Here's an example from home. If Aaron came to me with a dirty shirt on Thursday and wanted to wear it on Friday, mercy would want me to do a load of laundry; even though I hate laundry like the plague and usually keep a strict saturday-only policy, which Aaron knows about. When in theory, I suppose I could go to Aaron and say "you should have given me that shirt last weekend; now you'll have to wait. You know I only do it on Saturday." That's a silly example and I think I can confidently say I have never been so weirdly cruel as to do something like that. (And anyway he'd probably just tell me to take a hike and he'd do the laundry himself...rightly so, ha.) But it feebly describes what I'm trying to say. Sometimes the fair thing to do, or the justice-loving thing, might be in conflict with the mercy-loving thing. And I need to choose the mercy-loving thing. Always.

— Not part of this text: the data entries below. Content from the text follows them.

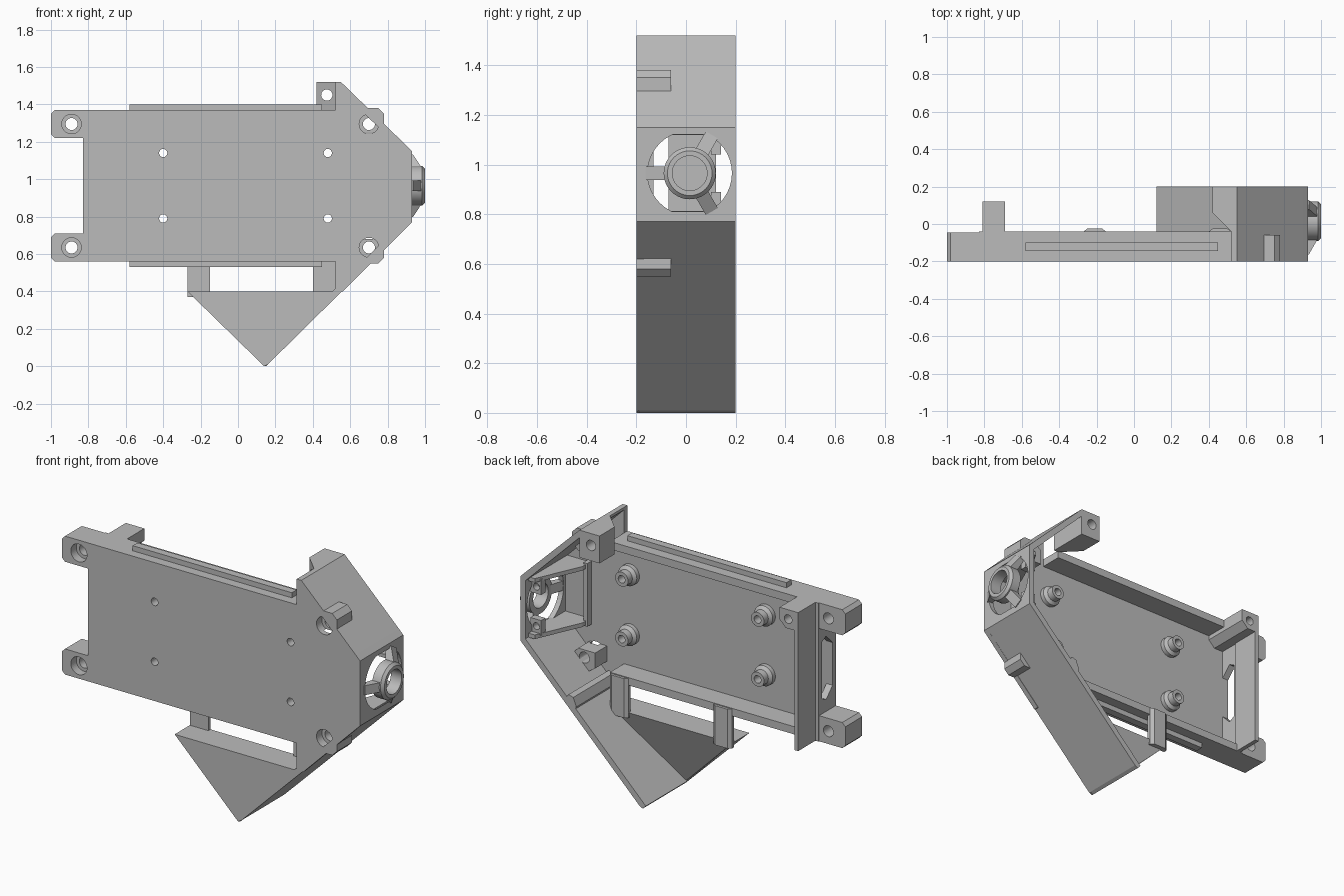
import bpy, bmesh, math
from mathutils import Vector

old = bpy.data.objects.get("Cube")
if old:
    bpy.data.objects.remove(old, do_unlink=True)

GREY = (0.5, 0.5, 0.5, 1)
mat = bpy.data.materials.new("plain grey")
mat.use_nodes = True
mat.diffuse_color = GREY
mat.node_tree.nodes["Principled BSDF"].inputs["Base Color"].default_value = GREY

F, M, B = -0.2, -0.04, 0.2      # front face, tray rim, deep rear edge
T = -0.17                       # back of the front plate


def place(axis, u, v, w):
    return {"x": (w, u, v), "y": (u, w, v), "z": (u, v, w)}[axis]


def finish(name, bm):
    bmesh.ops.recalc_face_normals(bm, faces=bm.faces)
    me = bpy.data.meshes.new(name)
    bm.to_mesh(me)
    bm.free()
    ob = bpy.data.objects.new(name, me)
    bpy.context.collection.objects.link(ob)
    me.materials.append(mat)
    return ob


def prism(name, pts, axis, lo, hi):
    """Extrude a 2D outline along an axis."""
    bm = bmesh.new()
    face = bm.faces.new([bm.verts.new(place(axis, u, v, lo)) for u, v in pts])
    ext = bmesh.ops.extrude_face_region(bm, geom=[face])["geom"]
    step = Vector(place(axis, 0, 0, hi - lo))
    bmesh.ops.translate(bm, vec=step, verts=[g for g in ext if isinstance(g, bmesh.types.BMVert)])
    return finish(name, bm)


def box(name, x0, x1, y0, y1, z0, z1):
    return prism(name, [(x0, z0), (x1, z0), (x1, z1), (x0, z1)], "y", y0, y1)


def lathe(name, prof, axis, cu, cv, n=40):
    """Revolve a closed (radius, height) profile about an axis."""
    bm = bmesh.new()
    rings = []
    for i in range(n):
        a = 2 * math.pi * i / n
        rings.append([bm.verts.new(place(axis, cu + r * math.cos(a), cv + r * math.sin(a), h)) for r, h in prof])
    k = len(prof)
    for i in range(n):
        p, q = rings[i], rings[(i + 1) % n]
        for j in range(k):
            bm.faces.new([p[j], q[j], q[(j + 1) % k], p[(j + 1) % k]])
    ob = finish(name, bm)
    smooth(ob)
    return ob


def disc(name, axis, cu, cv, r, lo, hi, n=40):
    pts = [(cu + r * math.cos(2 * math.pi * i / n), cv + r * math.sin(2 * math.pi * i / n)) for i in range(n)]
    return prism(name, pts, axis, lo, hi)


def smooth(ob):
    bpy.ops.object.select_all(action="DESELECT")
    ob.select_set(True)
    bpy.context.view_layer.objects.active = ob
    bpy.ops.object.shade_smooth_by_angle(angle=math.radians(30))


def cut(ob, *cutters):
    for c in cutters:
        c.hide_render = True
        c.hide_set(True)
        m = ob.modifiers.new("cut", "BOOLEAN")
        m.operation, m.solver, m.object = "DIFFERENCE", "EXACT", c


def mirror_z(z, up):
    return z if up else 1.93 - z    # the tray is symmetric about its middle height


# Front plate
plate = prism("front_plate", [(-.83, .56), (.52, .56), (.52, .4), (.56, .4), (.93, .77), (.93, 1.15),
                              (.55, 1.52), (.52, 1.52), (.52, 1.37), (-.83, 1.37)], "y", F, T)

# Diagonal walls and the nose panel
prism("lower_wall", [(.14, 0), (.16, .01), (.93, .77), (.93, .81), (.9, .79), (.12, .02)], "y", F, B)
prism("upper_wall", [(.55, 1.52), (.52, 1.52), (.52, 1.505), (.9, 1.13), (.93, 1.12), (.93, 1.15), (.9, 1.18)], "y", F, B)
nose = box("nose_panel", .9, .93, F, B, .77, 1.15)
cut(nose, disc("nose_cutter", "x", .015, .965, .17, .8, 1.1))

# Nose hub with three spokes
lathe("nose_hub", [(.07, 1), (.09, 1), (.105, .985), (.105, .93), (.07, .93)], "x", .015, .965)
for i, a in enumerate((90, 210, -30)):
    s = prism("hub_spoke_%d" % i, [(.985, .09), (.935, .178), (.9, .178), (.93, .09)], "y", -.028, .028)
    s.rotation_euler.x = math.radians(a)
    s.location = (0, .015, .965)

# Shelves and lugs inside the nose
for up in (True, False):
    tag = "upper" if up else "lower"
    z = mirror_z(1.13, up)
    prism(tag + "_nose_shelf", [(.74, F), (.92, F), (.92, B - .03), (.86, B - .03), (.74, -.1)], "z", z - .012, z + .012)
    lug = box(tag + "_nose_lug", .84, .91, .1, .14, min(z, mirror_z(1.04, up)), max(z, mirror_z(1.04, up)))
    cut(lug, disc(tag + "_lug_cutter", "y", .87, mirror_z(1.08, up), .02, 0, .3))
box("nose_rib", .73, .755, T, -.13, .78, 1.15)
prism("lower_wall_rib", [(.58, .45), (.64, .51), (.62, .54), (.59, .53), (.57, .48)], "y", F, B)

# End block of the upper wall
block = prism("upper_end_block", [(.42, B), (.42, .06), (.52, M), (.55, M), (.55, B)], "z", 1.36, 1.52)
cut(block, disc("end_block_cutter", "y", .475, 1.45, .03, -.3, .4))

# Tray rim, rails, corner tabs and screw bosses, above and below
for up in (True, False):
    tag = "upper" if up else "lower"

    def zr(a, b):
        return sorted((mirror_z(a, up), mirror_z(b, up)))

    box(tag + "_tray_wall", -.83, .52, F, M, *zr(1.325, 1.37))
    box(tag + "_slide_rail", -.58, .45, -.145, -.1, *zr(1.365, 1.4))

    tab = prism(tag + "_corner_tab", [(x, mirror_z(z, up)) for x, z in
                ((-.8, 1.22), (-.98, 1.22), (-1, 1.24), (-1, 1.35), (-.98, 1.37), (-.8, 1.37))], "y", F, -.045)
    # Screw boss poking through the diagonal wall, tapered at the back
    boss = prism(tag + "_screw_boss", [(x, mirror_z(z, up)) for x, z in
                 ((.63, 1.25), (.63, 1.34), (.69, 1.38), (.75, 1.38), (.78, 1.35), (.78, 1.29), (.74, 1.25))],
                 "y", F, -.06)
    for x, part in ((-.89, tab), (.7, boss)):
        z = mirror_z(1.295, up)
        hole = disc(tag + "_screw_cutter", "y", x, z, .032, -.4, .4)
        sink = disc(tag + "_sink_cutter", "y", x, z, .052, -.4, -.15)
        cut(part, hole, sink)
        if part is boss:
            cut(plate, sink)

# Standoffs on the plate
for x in (-.4, .48):
    for z in (.79, 1.14):
        cut(plate, disc("standoff_cutter", "y", x, z, .022, -.4, .2, 24))
        lathe("standoff", [(.022, F + .01), (.06, F + .01), (.06, -.145), (.042, -.13),
                           (.042, -.09), (.022, -.09)], "y", x, z, 24)

# Left wall with a chamfered window, taller fin and its boss
wall = box("left_wall", -.83, -.79, F, M, .56, 1.37)
window = [(-.17, .84), (-.11, .78), (-.07, .8), (-.07, 1.13), (-.11, 1.15), (-.17, 1.09)]
cut(wall, prism("window_cutter", window, "x", -1.1, -.6))
box("left_fin", -.81, -.785, M - .01, .12, .56, 1.37)
post = prism("left_boss", [(-.81, 1.26), (-.73, 1.26), (-.69, 1.3), (-.69, 1.37), (-.81, 1.37)], "y", T, .12)
cut(post, disc("left_boss_cutter", "y", -.745, 1.315, .025, 0, .3))

# Wedge under the tray, tapering to the tip
bm = bmesh.new()
corners = [bm.verts.new(p) for p in ((-.27, F, .4), (.55, F, .4), (.55, M, .4), (-.27, M, .4),
                                     (.14, F, 0), (.15, F + .01, 0))]
bmesh.ops.convex_hull(bm, input=corners)
finish("lower_wedge", bm)

# Straps joining the wedge to the tray
for tag, x in (("left", -.27), ("right", .4)):
    prism(tag + "_strap", [(x, M - .02), (x + .12, M - .02), (x + .12, M), (x + .1, M + .015),
                           (x + .02, M + .015), (x, M)], "z", .37, .6)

For a much better example than I could dream up, check out the book of Philemon. It's short and sweet, and it'll make you cringe. Onesimus used to be the servant of Philemon, but he ditched him and likely stole his money. He ended up running into Paul during his escape. They become friends and Paul write to Philemon. He says listen, take Onesimus back. Treat him like a brother and pay for him to become a citizen as well. Do it for me. I'm sure you will. Good day.
And there's the Most Hasty Summary of Philemon You've Ever Read. But nevertheless - it's mercy. Undeserved kindness. Check it out. (If you would like more info on the back story, shoot me an e-mail and I can ask my pastor for some of his notes.)
The only other thing I want to say on this subject is that I'm starting to investigate the possibility that maybe justice is never ours to choose. Maybe the only One who has the right to play the justice card is the perfect One. (Now that's not to say we shouldn't be wise. If someone steals my purse I'm not going to not call the police out of some delusion of mercy. But I'll call the police because I want my purse back, not because I want to punish it's robber.)
Mother Theresa, who still haunts me (in a good way) just about every day since I read this, called her mission the Sisters of Mercy. She learned it so much better than I.
What do you think?
CRANGRAPE juice, hurrah!